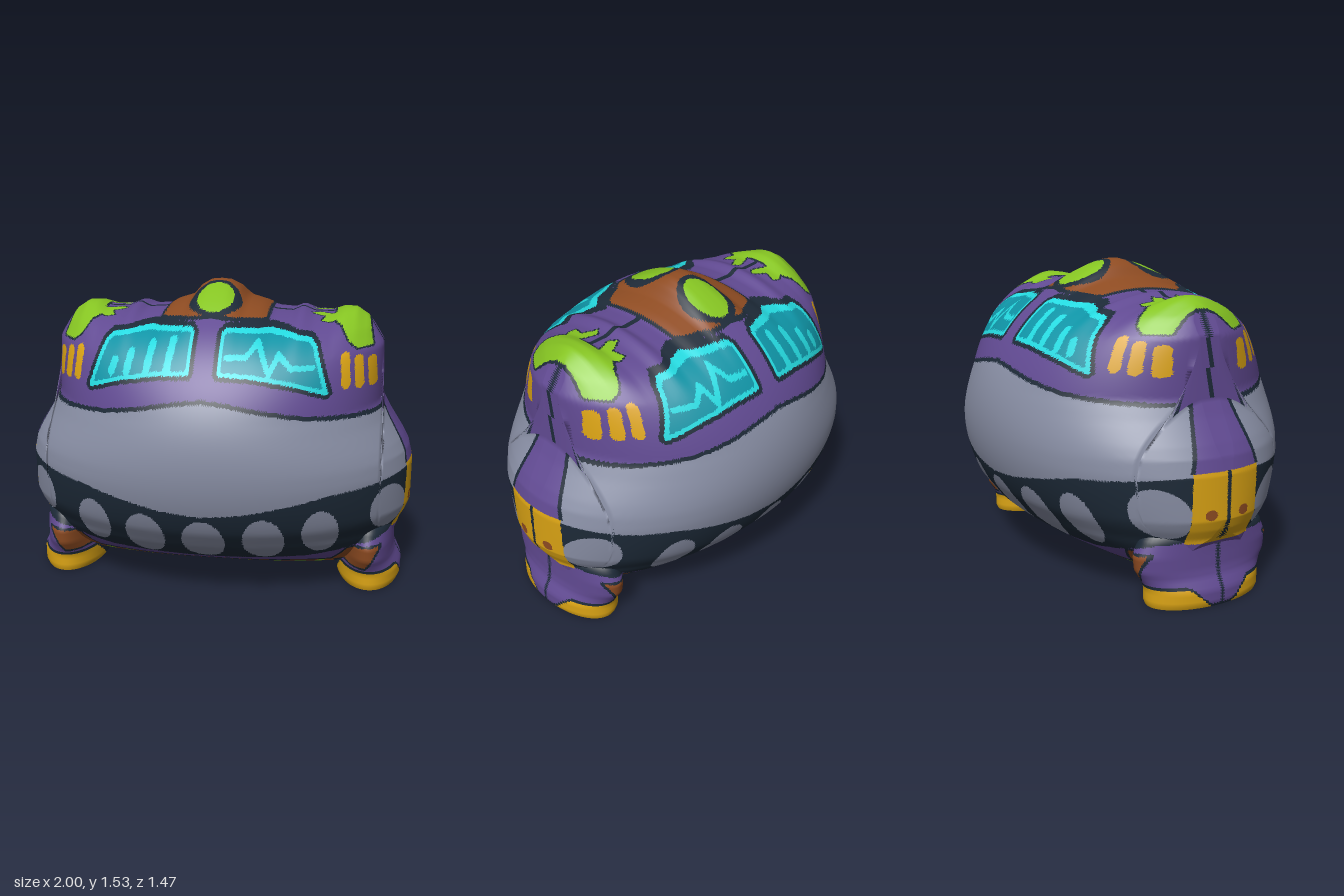
import * as THREE from 'three';

const material = (name, color) => Object.assign(new THREE.MeshStandardMaterial({ color }), { name });
const palette = [
  material('purple skin', 0x614a92), material('dark outline', 0x1d2a38), material('grey belly', 0x898fa5),
  material('teal glass', 0x0f94a6), material('cyan glow', 0x24d9df), material('gold', 0xdaa314),
  material('brown', 0x8f4c22), material('green', 0x86c522), material('red', 0xcf281b),
];
const [PURPLE, DARK, GREY, TEAL, CYAN, GOLD, BROWN, GREEN, RED] = palette.keys();

// ---- 2D helpers used to lay out the painted areas
const lerpTable = (pts, x) => {
  for (let i = 1; i < pts.length; i++) {
    const [x0, y0] = pts[i - 1], [x1, y1] = pts[i];
    if (x <= x1) return y0 + (y1 - y0) * Math.max(0, (x - x0) / (x1 - x0));
  }
  return pts[pts.length - 1][1];
};
const segDist = (x, y, [ax, ay], [bx, by]) => {
  const dx = bx - ax, dy = by - ay;
  const t = THREE.MathUtils.clamp(((x - ax) * dx + (y - ay) * dy) / (dx * dx + dy * dy), 0, 1);
  return Math.hypot(x - ax - t * dx, y - ay - t * dy);
};
const lineDist = (pts, x, y) => {
  let d = 9;
  for (let i = 1; i < pts.length; i++) d = Math.min(d, segDist(x, y, pts[i - 1], pts[i]));
  return d;
};
// Signed distance to a closed polygon, negative inside
const polyDist = (pts, x, y) => {
  let inside = false;
  pts.forEach(([ax, ay], i) => {
    const [bx, by] = pts[(i + 1) % pts.length];
    if ((ay > y) !== (by > y) && x < ax + ((y - ay) / (by - ay)) * (bx - ax)) inside = !inside;
  });
  const d = lineDist([...pts, pts[0]], x, y);
  return inside ? -d : d;
};
const inEllipse = (x, y, cx, cy, rx, ry) => ((x - cx) / rx) ** 2 + ((y - cy) / ry) ** 2 < 1;

// ---- Layout of the painted areas
const windowPane = [[0.045, 1.35], [0.075, 1.383], [0.3, 1.37], [0.49, 1.335], [0.525, 1.3], [0.595, 1.08], [0.57, 1.055], [0.4, 1.11], [0.22, 1.145], [0.06, 1.155], [0.045, 1.18]];
const bars = [[0.16, 1.19, 1.31], [0.26, 1.18, 1.29], [0.36, 1.17, 1.25], [0.44, 1.16, 1.21]];
const pulse = [[0.1, 1.25], [0.19, 1.25], [0.24, 1.31], [0.3, 1.18], [0.34, 1.26], [0.4, 1.2], [0.5, 1.2]];
const ear = [[0.775, 1.26], [0.755, 1.36], [0.72, 1.45], [0.6, 1.45], [0.585, 1.37], [0.62, 1.355], [0.66, 1.29], [0.7, 1.26]];
const earFrill = [[0.47, 0.07], [0.5, 0.04], [0.61, 0.08], [0.61, 0.14], [0.56, 0.18], [0.52, 0.17], [0.54, 0.11]]; // in x, z
const hipPatch = [[0.85, 0.265], [0.69, 0.245], [0.61, 0.14], [0.78, 0.13]];
const spots = [[0, 0.35, 0.105, 0.135], [0.29, 0.36, 0.1, 0.14], [0.56, 0.395, 0.088, 0.135], [0.88, 0.47, 0.085, 0.125]];
const squiggles = [ // in x, z
  [[0.33, 0.27], [0.38, 0.14], [0.45, 0.26], [0.5, 0.13], [0.56, 0.25]],
  [[0.14, 0.14], [0.2, 0.26], [0.25, 0.24], [0.25, 0.14], [0.31, 0.13]],
];
const hoodEdge = [[0, 1.07], [0.12, 1.055], [0.47, 0.985], [0.8, 0.95], [1, 0.95]];
const bandTop = [[0, 0.51], [0.2, 0.53], [0.38, 0.565], [0.6, 0.61], [0.8, 0.625], [1, 0.65]];
const bandBottom = [[0, 0.2], [0.5, 0.22], [0.7, 0.26], [0.85, 0.31], [1, 0.335]];

// Colour of the skin at a point
function paint(px, y, pz) {
  const x = Math.abs(px), z = Math.abs(pz);
  if (y < 0.001) return GREY; // soles
  // feet
  const toe = 0.095 * THREE.MathUtils.smoothstep(z, 0.04, 0.18);
  if (x > 0.62 && y < toe) return GOLD;
  if (x > 0.62 && y < toe + 0.014) return DARK;
  // flank plates
  if (x > 0.85 && z < 0.18 && y > 0.31 && y < 0.66) {
    if (z < 0.01) return DARK;
    return inEllipse(z, y, 0.09, 0.46, 0.03, 0.025) ? BROWN : GOLD;
  }
  const strip = 0.17 - 0.25 * (y - 0.66);
  if (x > 0.8 && y >= 0.66 && y < 0.98 && z < strip + 0.02) return z < strip ? PURPLE : DARK;
  // underside
  if (y < 0.14 && x < 0.62) {
    if (inEllipse(x, z, 0, 0.23, 0.095, 0.11)) {
      return inEllipse(x, z, 0.035, 0.24, 0.02, 0.025) ? GREY : RED;
    }
    return squiggles.some((s) => lineDist(s, x, z) < 0.021) ? GREEN : BROWN;
  }
  const hip = polyDist(hipPatch, x, y);
  if (hip < 0.012) return hip < 0 ? BROWN : DARK;
  if (y < 0.155 && x < 0.66) return DARK;
  const low = lerpTable(bandBottom, x), high = lerpTable(bandTop, x), hood = lerpTable(hoodEdge, x);
  if (y < low) return z < 0.01 ? DARK : PURPLE;
  if (y < high) return spots.some((s) => inEllipse(x, y, ...s)) ? GREY : DARK;
  if (y < hood - 0.012) return GREY;
  if (y < hood + 0.008) return DARK;
  // crest on top
  const crest = y - (1.395 - 0.1 * x);
  if (x < 0.27 && crest > 0) {
    if (inEllipse(x, z, 0, 0.185, 0.092, 0.12)) return GREEN;
    if (inEllipse(x, z, 0, 0.185, 0.13, 0.15)) return DARK;
    return crest < 0.014 || x > 0.255 ? DARK : BROWN;
  }
  // windows
  const pane = polyDist(windowPane, x, y);
  if (pane < -0.037) {
    const lit = px < 0
      ? bars.some(([bx, y0, y1]) => segDist(x, y, [bx + 0.015, y0], [bx, y1]) < 0.018)
      : lineDist(pulse, x, y) < 0.012;
    return lit ? CYAN : TEAL;
  }
  if (pane < 0) return pane < -0.018 ? CYAN : DARK;
  // cheek stripes
  for (let i = 0; i < 3; i++) {
    const sx = 0.648 + i * 0.064;
    if (segDist(x, y, [sx + 0.006, 1.11 - i * 0.01], [sx - 0.003, 1.23 - i * 0.018]) < 0.021) return GOLD;
  }
  // ears
  const e = Math.min(polyDist(ear, x, y), y > 1.34 ? polyDist(earFrill, x, z) : 9);
  if (e < 0) return GREEN;
  return e < 0.008 || z < 0.01 ? DARK : PURPLE;
}

// Skin a series of closed cross-sections, one material group per colour;
// triangles that straddle a colour border are split in four for a cleaner edge
function skin(name, rings) {
  const n = rings[0].length, index = [], buckets = palette.map(() => []);
  for (let i = 0; i < rings.length - 1; i++) {
    for (let j = 0; j < n; j++) {
      const k = (j + 1) % n;
      const a = i * n + j, b = a + n, c = (i + 1) * n + k, d = i * n + k;
      index.push(a, b, c, a, c, d);
    }
  }
  const smooth = new THREE.BufferGeometry();
  smooth.setAttribute('position', new THREE.Float32BufferAttribute(rings.flat(2), 3));
  smooth.setIndex(index);
  smooth.computeVertexNormals();
  const { position, normal } = smooth.attributes;
  const corner = (id) => [position, normal].flatMap((t) => [t.getX(id), t.getY(id), t.getZ(id)]);
  const middle = (p, q) => p.map((v, k) => (v + q[k]) / 2);
  const addFace = (p, q, r, splits) => {
    const color = paint(...[0, 1, 2].map((k) => (p[k] + q[k] + r[k]) / 3));
    if (splits && [p, q, r].some((v) => paint(v[0], v[1], v[2]) !== color)) {
      const pq = middle(p, q), qr = middle(q, r), rp = middle(r, p);
      [[p, pq, rp], [pq, q, qr], [rp, qr, r], [pq, qr, rp]].forEach((f) => addFace(...f, splits - 1));
    } else buckets[color].push(p, q, r);
  };
  for (let i = 0; i < index.length; i += 3) addFace(...index.slice(i, i + 3).map(corner), 1);
  const corners = buckets.flat(), geo = new THREE.BufferGeometry();
  geo.setAttribute('position', new THREE.Float32BufferAttribute(corners.flatMap((v) => v.slice(0, 3)), 3));
  geo.setAttribute('normal', new THREE.Float32BufferAttribute(corners.flatMap((v) => v.slice(3)), 3));
  let start = 0;
  buckets.forEach((b, m) => {
    if (b.length) geo.addGroup(start, b.length, m);
    start += b.length;
  });
  const mesh = new THREE.Mesh(geo, palette);
  mesh.name = name;
  return mesh;
}

// Body: sections strung along x between a top and a bottom line; every level is an oval seen from above
const topLine = [[0, 1.535], [0.05, 1.53], [0.1, 1.5], [0.14, 1.45], [0.23, 1.42], [0.28, 1.39], [0.37, 1.385], [0.42, 1.41], [0.48, 1.385], [0.57, 1.385], [0.63, 1.41], [0.69, 1.41], [0.75, 1.37], [0.8, 1.29], [0.831, 1.24], [0.836, 0.97], [0.88, 0.885], [0.95, 0.775], [0.98, 0.72], [1, 0.64]];
const bottomLine = [[0, 0.065], [0.62, 0.065], [0.7, 0.08], [0.8, 0.14], [0.9, 0.25], [0.95, 0.33], [0.98, 0.38], [1, 0.43]];
const halfWidth = [[0.065, 0.92], [0.17, 0.935], [0.33, 0.955], [0.38, 0.982], [0.43, 1], [0.64, 1], [0.72, 0.981], [0.775, 0.952], [0.885, 0.882], [0.97, 0.838], [1.24, 0.834], [1.29, 0.808], [1.33, 0.792], [1.37, 0.765], [1.42, 0.74]];
const lowDepth = [[0.065, 0.315], [0.12, 0.345], [0.16, 0.39], [0.2, 0.45], [0.25, 0.515], [0.3, 0.57], [0.4, 0.646]];
const highDepth = [[1.36, 0.41], [1.41, 0.33], [1.45, 0.275], [1.5, 0.2], [1.535, 0.13]];
const oval = (t) => Math.sqrt(Math.max(0, 1 - t * t));
function halfDepth(y) {
  if (y < 0.4) return lerpTable(lowDepth, y);
  return y > 1.36 ? lerpTable(highDepth, y) : 0.735 * oval((y - 0.75) / 0.735);
}
function bodyRings(columns = 184, segments = 190) {
  return Array.from({ length: columns + 1 }, (_, i) => {
    const s = (2 * i) / columns - 1, x = s * (1.5 - 0.5 * s * s), ax = Math.abs(x);
    const top = lerpTable(topLine, ax), bottom = lerpTable(bottomLine, ax);
    const rounding = 1 - THREE.MathUtils.smoothstep(ax, 0.72, 0.83);
    return Array.from({ length: segments }, (_, j) => {
      const a = (j / segments) * Math.PI * 2, v = -Math.cos(a);
      const y = (top + bottom) / 2 + (v * (top - bottom)) / 2;
      const z = halfDepth(y) * oval(ax / lerpTable(halfWidth, y)) * (1 - rounding * (1 - oval(v ** 7)));
      return [x, y, Math.sign(Math.round(Math.sin(a) * 1e6)) * z];
    });
  });
}

// Leg: flat oval sole flaring up into the body [y, centre x, radius x, radius z]
const legProfile = [[0, 0.8, 0.001, 0.001], [0, 0.8, 0.16, 0.305], [0, 0.8, 0.16, 0.305], [0.02, 0.8, 0.17, 0.313], [0.08, 0.8, 0.17, 0.313], [0.11, 0.795, 0.16, 0.322], [0.14, 0.79, 0.148, 0.34], [0.18, 0.79, 0.14, 0.365], [0.25, 0.79, 0.137, 0.375], [0.33, 0.79, 0.137, 0.34], [0.4, 0.79, 0.1, 0.28]];
function legRings(side) {
  const rings = [];
  legProfile.forEach((p, i) => {
    const next = legProfile[i + 1], steps = next && i > 1 ? Math.max(1, Math.round((next[0] - p[0]) / 0.015)) : 1;
    for (let s = 0; s < steps; s++) {
      const [y, cx, rx, rz] = next ? p.map((v, k) => v + ((next[k] - v) * s) / steps) : p;
      rings.push(Array.from({ length: 64 }, (_, j) => {
        const a = (j / 64) * Math.PI * 2;
        return [side * cx - rx * Math.sin(a), y, rz * Math.cos(a)];
      }));
    }
  });
  return rings;
}

export function createModel() {
  const model = new THREE.Group();
  model.name = 'armoured creature';
  model.add(skin('body', bodyRings()), skin('leftLeg', legRings(1)), skin('rightLeg', legRings(-1)));
  return model;
}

- [WHAT IS EXPECTED]
In the listing above, how many lines include the string "squiggles"? Say only the number.

- [RESULT OF THE EXERCISE]
2